══ Provided data
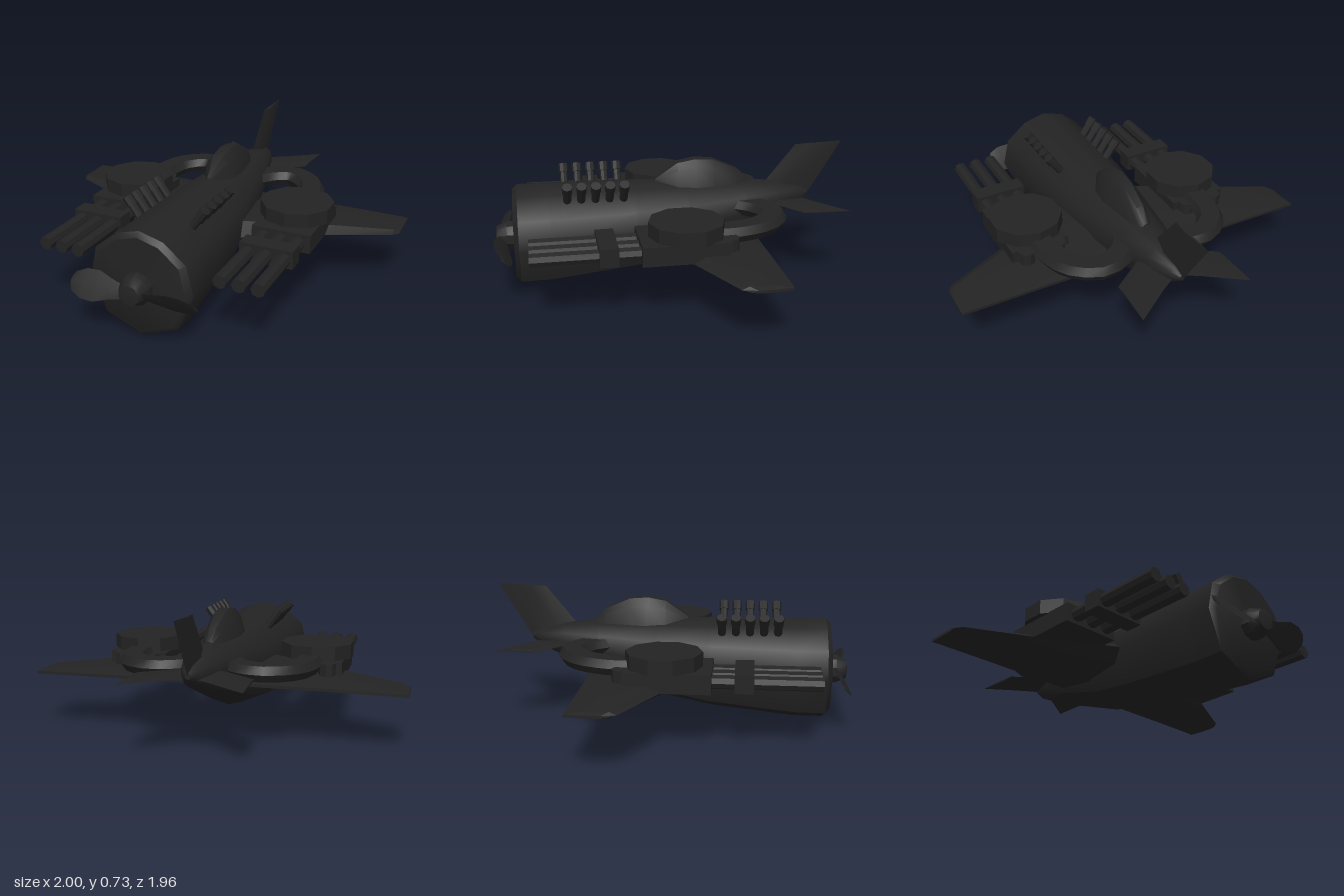
import * as THREE from 'three';
import { toCreasedNormals } from 'three/addons/utils/BufferGeometryUtils.js';

const V = (x, y, z) => new THREE.Vector3(x, y, z);

// Skin a list of closed rings, cap both ends and keep faces outward
function loft(rings, crease = 0.6) {
  const tris = [];
  const n = rings[0].length;
  for (let i = 0; i < rings.length - 1; i++) {
    const a = rings[i], b = rings[i + 1];
    for (let j = 0; j < n; j++) {
      const k = (j + 1) % n;
      tris.push([a[j], a[k], b[k]], [a[j], b[k], b[j]]);
    }
  }
  const cap = (ring, flip) => {
    const c = ring.reduce((s, p) => s.add(p), V(0, 0, 0)).divideScalar(n);
    ring.forEach((p, j) => {
      const q = ring[(j + 1) % n];
      tris.push(flip ? [c, q, p] : [c, p, q]);
    });
  };
  cap(rings[0], true);
  cap(rings[rings.length - 1], false);
  let volume = 0;
  for (const [a, b, c] of tris) volume += a.dot(b.clone().cross(c));
  const points = tris.flatMap(([a, b, c]) => (volume < 0 ? [a, c, b] : [a, b, c]));
  return toCreasedNormals(new THREE.BufferGeometry().setFromPoints(points), crease);
}

export function createModel() {
  const model = new THREE.Group();
  const darkMetal = new THREE.MeshStandardMaterial({ color: 0x232323 });
  darkMetal.name = 'darkMetal';

  function add(name, geometry, x = 0, y = 0, z = 0, parent = model) {
    const mesh = new THREE.Mesh(geometry, darkMetal);
    mesh.name = name;
    mesh.position.set(x, y, z);
    parent.add(mesh);
    return mesh;
  }

  const faceted = (r1, r2, h, sides) => toCreasedNormals(new THREE.CylinderGeometry(r1, r2, h, sides), 0.5);

  // Fuselage: z, half width, top, bottom
  const half = [[0.72, 0.15], [1, 0.5], [0.87, 0.77], [0.45, 0.94]];
  const section = [[0, 0], ...half, [0, 1], ...half.slice().reverse().map(([u, v]) => [-u, v])];
  const stations = [
    [0.87, 0.25, 0.54, 0.03], [0.845, 0.28, 0.565, 0], [0.68, 0.275, 0.565, 0],
    [0.22, 0.25, 0.56, 0.05], [-0.07, 0.21, 0.55, 0.11], [-0.4, 0.15, 0.535, 0.23],
    [-0.6, 0.1, 0.515, 0.31], [-0.74, 0.05, 0.48, 0.375], [-0.79, 0.015, 0.45, 0.42],
  ];
  add('fuselage', loft(stations.map(([z, w, top, bottom]) =>
    section.map(([u, v]) => V(u * w, bottom + v * (top - bottom), z))), 0.75));

  // Canopy: z, half width, top
  const glass = [
    [0.09, 0.02, 0.56], [-0.03, 0.08, 0.65], [-0.13, 0.085, 0.668], [-0.23, 0.075, 0.66],
    [-0.37, 0.055, 0.6], [-0.44, 0.03, 0.535],
  ];
  add('canopy', loft(glass.map(([z, w, top]) =>
    [[-1.15, 0], [-0.75, 0.72], [-0.35, 0.97], [0.35, 0.97], [0.75, 0.72], [1.15, 0]]
      .map(([u, v]) => V(u * w, 0.5 + v * (top - 0.5) / 0.97, z)))));

  // Tail fin
  add('tailFin', loft([
    [V(0, 0.5, -0.53), V(0.02, 0.5, -0.64), V(0, 0.44, -0.8), V(-0.02, 0.5, -0.64)],
    [V(0, 0.72, -0.71), V(0.008, 0.722, -0.8), V(0, 0.73, -0.98), V(-0.008, 0.722, -0.8)],
  ]));

  // Propeller hub
  const hub = [[0, 0.86], [0.08, 0.86], [0.08, 0.91], [0.055, 0.965], [0, 0.975]]
    .map(([r, z]) => new THREE.Vector2(r, z));
  const hubGeometry = new THREE.LatheGeometry(hub, 10).rotateX(Math.PI / 2);
  hubGeometry.scale(1, 1, 1);
  add('propellerHub', toCreasedNormals(hubGeometry, 0.6), 0, 0.28, 0).material.side = THREE.DoubleSide;

  // Propeller blades: radius and half chord, pitched about the span
  const blade = [[0.04, 0.03], [0.12, 0.05], [0.2, 0.078], [0.27, 0.075], [0.325, 0.05], [0.34, 0.025]];
  for (const s of [1, -1]) {
    const dir = V(0, 0.82, 0.57 * s);
    const thick = V(0, -0.57 * s, 0.82).multiplyScalar(0.007);
    add('propellerBlade', loft(blade.map(([r, c]) => {
      const p = V(s * r, 0.27, 0.93);
      return [
        p.clone().addScaledVector(dir, c), p.clone().add(thick),
        p.clone().addScaledVector(dir, -c), p.clone().sub(thick),
      ];
    })));
  }

  for (const s of [1, -1]) {
    const side = s > 0 ? 'left' : 'right';

    // Wing: x, leading z, trailing z, middle, top, bottom
    const ribs = [
      [0.1, 0.29, -0.4, 0.31, 0.375, 0.245], [0.28, 0.2, -0.4, 0.31, 0.365, 0.255],
      [0.66, -0.01, -0.4, 0.31, 0.343, 0.275], [0.97, -0.16, -0.4, 0.307, 0.323, 0.292],
      [1, -0.2, -0.4, 0.305, 0.312, 0.298],
    ];
    add(side + 'Wing', loft(ribs.map(([x, le, te, mid, top, bottom]) => {
      const at = (t, y) => V(s * x, y, le + t * (te - le));
      return [at(0, mid), at(0.15, top), at(0.6, top), at(1, mid + 0.01),
        at(1, mid - 0.005), at(0.6, bottom), at(0.15, bottom)];
    }), 0.3));

    // Tailplane
    const plane = [[0.02, -0.48, -0.75, 0.012], [0.1, -0.54, -0.8, 0.012], [0.295, -0.68, -0.94, 0.006]];
    add(side + 'Tailplane', loft(plane.map(([x, le, te, t]) => [
      V(s * x, 0.415, le), V(s * x, 0.415 + t, le - 0.06),
      V(s * (x + 0.01), 0.413, te), V(s * x, 0.415 - t, le - 0.06),
    ])));

    // Exhaust stubs
    for (let i = 0; i < 5; i++) {
      const z = 0.283 + i * 0.075;
      const stub = new THREE.Group();
      stub.name = side + 'Exhaust';
      stub.position.set(s * 0.165, 0.53, z);
      stub.rotation.z = -s * 0.62;
      model.add(stub);
      add('exhaustPipe', faceted(0.022, 0.022, 0.15, 8), 0, 0, 0, stub);
      add('exhaustTip', faceted(0.027, 0.027, 0.05, 8), 0, 0.066, 0, stub);
    }

    // Gun pod with ammunition drum
    const pod = new THREE.Group();
    pod.name = side + 'GunPod';
    pod.position.x = s * 0.485;
    model.add(pod);
    add('podBody', new THREE.BoxGeometry(0.32, 0.1, 0.44), 0, 0.36, 0.03, pod);
    add('ammoDrum', faceted(0.197, 0.197, 0.078, 10), 0, 0.446, 0.005, pod);
    for (const x of [-0.085, 0.085]) {
      add('rearHousing', faceted(0.045, 0.045, 0.1, 8), x, 0.36, -0.205, pod);
    }
    for (const x of [-0.096, 0, 0.096]) {
      const barrel = faceted(0.036, 0.036, 0.6, 8).rotateX(Math.PI / 2);
      add('barrel', barrel, x, 0.36, 0.495, pod);
    }
    add('barrelClamp', new THREE.BoxGeometry(0.285, 0.095, 0.095), 0, 0.362, 0.41, pod);

    // Curved feed duct from the pod to the fuselage
    const path = new THREE.CatmullRomCurve3([
      V(0.475, 0.4, -0.15), V(0.465, 0.4, -0.28), V(0.415, 0.405, -0.42), V(0.285, 0.41, -0.505),
      V(0.16, 0.41, -0.455), V(0.08, 0.41, -0.35),
    ].map((p) => V(p.x * s, p.y, p.z)));
    const rings = path.getPoints(12).map((p, i) => {
      const t = path.getTangent(i / 12);
      const across = V(t.z, 0, -t.x).normalize();
      return [[-0.075, 0], [-0.05, 0.04], [0.05, 0.04], [0.075, 0], [0.05, -0.04], [-0.05, -0.04]]
        .map(([u, v]) => p.clone().addScaledVector(across, u).add(V(0, v, 0)));
    });
    add(side + 'FeedDuct', loft(rings, 0.5));
  }

  return model;
}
════
→ What to work on: Set down, unchanged, only those lines above that fall between the line with "Canopy: z, half width, top" and the line with "add('canopy', loft(glass.map(([z, w, top])", the two end lines included.

→ Result for this task:
  // Canopy: z, half width, top
  const glass = [
    [0.09, 0.02, 0.56], [-0.03, 0.08, 0.65], [-0.13, 0.085, 0.668], [-0.23, 0.075, 0.66],
    [-0.37, 0.055, 0.6], [-0.44, 0.03, 0.535],
  ];
  add('canopy', loft(glass.map(([z, w, top]) =>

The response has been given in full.